▶ TASK TO CARRY OUT
Copy out each line of the data that contains "holes".

(Records drawn from a dataset)
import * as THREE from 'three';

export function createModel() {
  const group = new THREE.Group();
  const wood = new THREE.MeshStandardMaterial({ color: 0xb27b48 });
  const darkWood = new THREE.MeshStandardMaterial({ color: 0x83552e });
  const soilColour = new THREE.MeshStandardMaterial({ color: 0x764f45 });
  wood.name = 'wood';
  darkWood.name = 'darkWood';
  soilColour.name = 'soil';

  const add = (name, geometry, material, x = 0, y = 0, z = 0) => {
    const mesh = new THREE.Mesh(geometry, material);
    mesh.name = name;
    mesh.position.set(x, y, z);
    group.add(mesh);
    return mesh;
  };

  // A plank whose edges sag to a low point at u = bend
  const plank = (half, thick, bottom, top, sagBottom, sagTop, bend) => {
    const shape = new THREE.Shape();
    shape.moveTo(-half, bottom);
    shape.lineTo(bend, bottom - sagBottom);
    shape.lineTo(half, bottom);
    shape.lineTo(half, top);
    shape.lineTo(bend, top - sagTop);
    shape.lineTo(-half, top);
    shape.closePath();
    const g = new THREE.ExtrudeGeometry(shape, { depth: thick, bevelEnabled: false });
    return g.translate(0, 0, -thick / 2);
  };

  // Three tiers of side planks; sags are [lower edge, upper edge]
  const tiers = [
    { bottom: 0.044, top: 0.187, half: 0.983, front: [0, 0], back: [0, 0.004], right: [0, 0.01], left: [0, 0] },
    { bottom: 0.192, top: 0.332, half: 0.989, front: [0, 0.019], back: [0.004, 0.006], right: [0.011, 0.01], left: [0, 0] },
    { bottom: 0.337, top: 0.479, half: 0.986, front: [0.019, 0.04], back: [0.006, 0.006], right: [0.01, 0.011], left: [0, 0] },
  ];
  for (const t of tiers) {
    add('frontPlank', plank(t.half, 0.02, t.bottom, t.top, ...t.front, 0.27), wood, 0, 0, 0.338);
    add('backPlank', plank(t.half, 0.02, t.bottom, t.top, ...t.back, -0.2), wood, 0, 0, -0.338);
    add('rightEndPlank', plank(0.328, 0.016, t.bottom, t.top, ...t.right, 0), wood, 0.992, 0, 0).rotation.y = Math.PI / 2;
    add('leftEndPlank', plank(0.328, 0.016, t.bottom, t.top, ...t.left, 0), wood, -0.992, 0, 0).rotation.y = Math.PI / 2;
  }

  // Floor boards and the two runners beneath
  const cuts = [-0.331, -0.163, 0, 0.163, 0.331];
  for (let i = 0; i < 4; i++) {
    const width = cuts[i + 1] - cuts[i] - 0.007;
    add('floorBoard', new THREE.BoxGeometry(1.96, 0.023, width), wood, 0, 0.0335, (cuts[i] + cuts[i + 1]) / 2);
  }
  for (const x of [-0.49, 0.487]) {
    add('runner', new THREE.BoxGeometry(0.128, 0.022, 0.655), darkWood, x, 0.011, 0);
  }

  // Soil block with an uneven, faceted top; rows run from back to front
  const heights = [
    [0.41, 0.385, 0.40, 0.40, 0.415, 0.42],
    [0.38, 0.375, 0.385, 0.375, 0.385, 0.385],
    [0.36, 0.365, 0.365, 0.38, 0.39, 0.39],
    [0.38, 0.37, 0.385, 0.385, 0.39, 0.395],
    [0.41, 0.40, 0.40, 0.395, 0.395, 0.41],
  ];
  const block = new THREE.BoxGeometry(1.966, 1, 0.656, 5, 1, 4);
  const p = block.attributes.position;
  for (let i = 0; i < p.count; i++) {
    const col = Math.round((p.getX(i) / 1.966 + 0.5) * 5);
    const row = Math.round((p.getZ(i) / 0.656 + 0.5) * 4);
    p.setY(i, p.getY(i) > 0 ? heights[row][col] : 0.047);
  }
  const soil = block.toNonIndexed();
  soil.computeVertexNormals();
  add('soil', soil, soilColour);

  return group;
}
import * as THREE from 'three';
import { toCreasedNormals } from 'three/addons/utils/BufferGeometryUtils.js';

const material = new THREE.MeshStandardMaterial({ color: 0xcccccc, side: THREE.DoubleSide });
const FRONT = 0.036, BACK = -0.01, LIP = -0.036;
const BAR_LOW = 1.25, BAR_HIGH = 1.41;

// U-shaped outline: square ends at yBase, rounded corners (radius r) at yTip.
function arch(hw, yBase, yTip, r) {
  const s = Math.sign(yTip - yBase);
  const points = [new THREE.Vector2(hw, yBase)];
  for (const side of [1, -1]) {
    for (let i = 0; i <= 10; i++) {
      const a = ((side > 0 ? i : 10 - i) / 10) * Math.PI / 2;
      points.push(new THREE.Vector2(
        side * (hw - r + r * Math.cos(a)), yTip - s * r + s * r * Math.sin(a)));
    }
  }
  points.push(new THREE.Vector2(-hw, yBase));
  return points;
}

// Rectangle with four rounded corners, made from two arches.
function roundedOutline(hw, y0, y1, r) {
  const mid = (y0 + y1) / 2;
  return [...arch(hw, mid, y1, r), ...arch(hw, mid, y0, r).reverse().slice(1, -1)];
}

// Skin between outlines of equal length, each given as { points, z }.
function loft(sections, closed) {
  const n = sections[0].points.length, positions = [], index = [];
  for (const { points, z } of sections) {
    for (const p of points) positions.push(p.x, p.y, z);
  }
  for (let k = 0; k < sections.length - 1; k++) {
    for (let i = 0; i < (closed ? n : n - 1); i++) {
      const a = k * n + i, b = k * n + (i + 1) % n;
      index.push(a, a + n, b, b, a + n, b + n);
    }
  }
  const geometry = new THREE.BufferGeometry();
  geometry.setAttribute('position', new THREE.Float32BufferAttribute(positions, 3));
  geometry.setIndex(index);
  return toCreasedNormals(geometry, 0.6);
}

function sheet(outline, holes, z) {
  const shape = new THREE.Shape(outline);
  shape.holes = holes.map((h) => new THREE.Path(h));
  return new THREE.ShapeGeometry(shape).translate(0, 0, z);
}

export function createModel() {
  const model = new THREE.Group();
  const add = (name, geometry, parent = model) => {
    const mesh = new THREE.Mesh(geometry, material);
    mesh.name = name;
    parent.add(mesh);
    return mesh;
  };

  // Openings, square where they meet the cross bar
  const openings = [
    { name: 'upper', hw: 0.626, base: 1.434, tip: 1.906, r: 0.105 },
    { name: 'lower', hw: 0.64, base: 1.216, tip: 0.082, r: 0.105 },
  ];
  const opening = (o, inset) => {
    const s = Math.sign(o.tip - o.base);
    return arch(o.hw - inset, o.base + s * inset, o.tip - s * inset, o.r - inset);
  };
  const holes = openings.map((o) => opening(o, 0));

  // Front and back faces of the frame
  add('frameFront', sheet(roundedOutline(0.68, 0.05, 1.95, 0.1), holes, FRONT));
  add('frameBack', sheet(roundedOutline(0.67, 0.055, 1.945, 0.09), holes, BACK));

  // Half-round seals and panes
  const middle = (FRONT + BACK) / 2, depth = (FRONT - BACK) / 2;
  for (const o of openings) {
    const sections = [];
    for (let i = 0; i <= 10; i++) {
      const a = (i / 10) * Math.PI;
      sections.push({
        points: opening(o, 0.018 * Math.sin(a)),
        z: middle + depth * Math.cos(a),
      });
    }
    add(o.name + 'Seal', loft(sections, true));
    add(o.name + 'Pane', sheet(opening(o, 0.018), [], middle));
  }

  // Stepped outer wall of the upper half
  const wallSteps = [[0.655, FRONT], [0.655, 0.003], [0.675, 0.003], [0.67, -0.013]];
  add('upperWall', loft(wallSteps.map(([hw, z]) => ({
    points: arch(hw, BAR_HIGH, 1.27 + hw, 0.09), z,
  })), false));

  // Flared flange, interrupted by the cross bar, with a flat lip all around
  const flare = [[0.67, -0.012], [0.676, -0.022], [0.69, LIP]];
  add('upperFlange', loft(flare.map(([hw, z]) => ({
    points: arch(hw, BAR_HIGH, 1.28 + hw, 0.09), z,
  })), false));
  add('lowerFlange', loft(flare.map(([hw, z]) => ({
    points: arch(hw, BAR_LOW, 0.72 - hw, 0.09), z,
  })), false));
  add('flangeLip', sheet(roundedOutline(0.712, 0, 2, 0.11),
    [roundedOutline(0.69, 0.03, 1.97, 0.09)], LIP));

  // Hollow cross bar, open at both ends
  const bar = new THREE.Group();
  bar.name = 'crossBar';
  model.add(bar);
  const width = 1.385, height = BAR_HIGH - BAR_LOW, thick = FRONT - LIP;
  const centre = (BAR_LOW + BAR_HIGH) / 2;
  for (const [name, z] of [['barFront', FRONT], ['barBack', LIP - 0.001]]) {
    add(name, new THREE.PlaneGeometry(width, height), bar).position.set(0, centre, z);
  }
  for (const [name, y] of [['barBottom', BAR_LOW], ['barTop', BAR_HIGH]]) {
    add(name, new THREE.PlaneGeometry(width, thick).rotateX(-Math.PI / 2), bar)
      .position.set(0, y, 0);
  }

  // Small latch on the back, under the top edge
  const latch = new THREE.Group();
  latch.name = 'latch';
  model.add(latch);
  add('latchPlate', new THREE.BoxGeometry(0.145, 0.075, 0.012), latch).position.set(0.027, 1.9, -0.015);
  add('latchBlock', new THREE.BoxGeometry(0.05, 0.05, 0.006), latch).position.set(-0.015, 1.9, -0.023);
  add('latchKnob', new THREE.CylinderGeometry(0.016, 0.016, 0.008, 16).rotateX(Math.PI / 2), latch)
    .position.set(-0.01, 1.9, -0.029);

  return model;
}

▶ SOLUTION FOR THIS EXERCISE
function sheet(outline, holes, z) {
  shape.holes = holes.map((h) => new THREE.Path(h));
  const holes = openings.map((o) => opening(o, 0));
  add('frameFront', sheet(roundedOutline(0.68, 0.05, 1.95, 0.1), holes, FRONT));
  add('frameBack', sheet(roundedOutline(0.67, 0.055, 1.945, 0.09), holes, BACK));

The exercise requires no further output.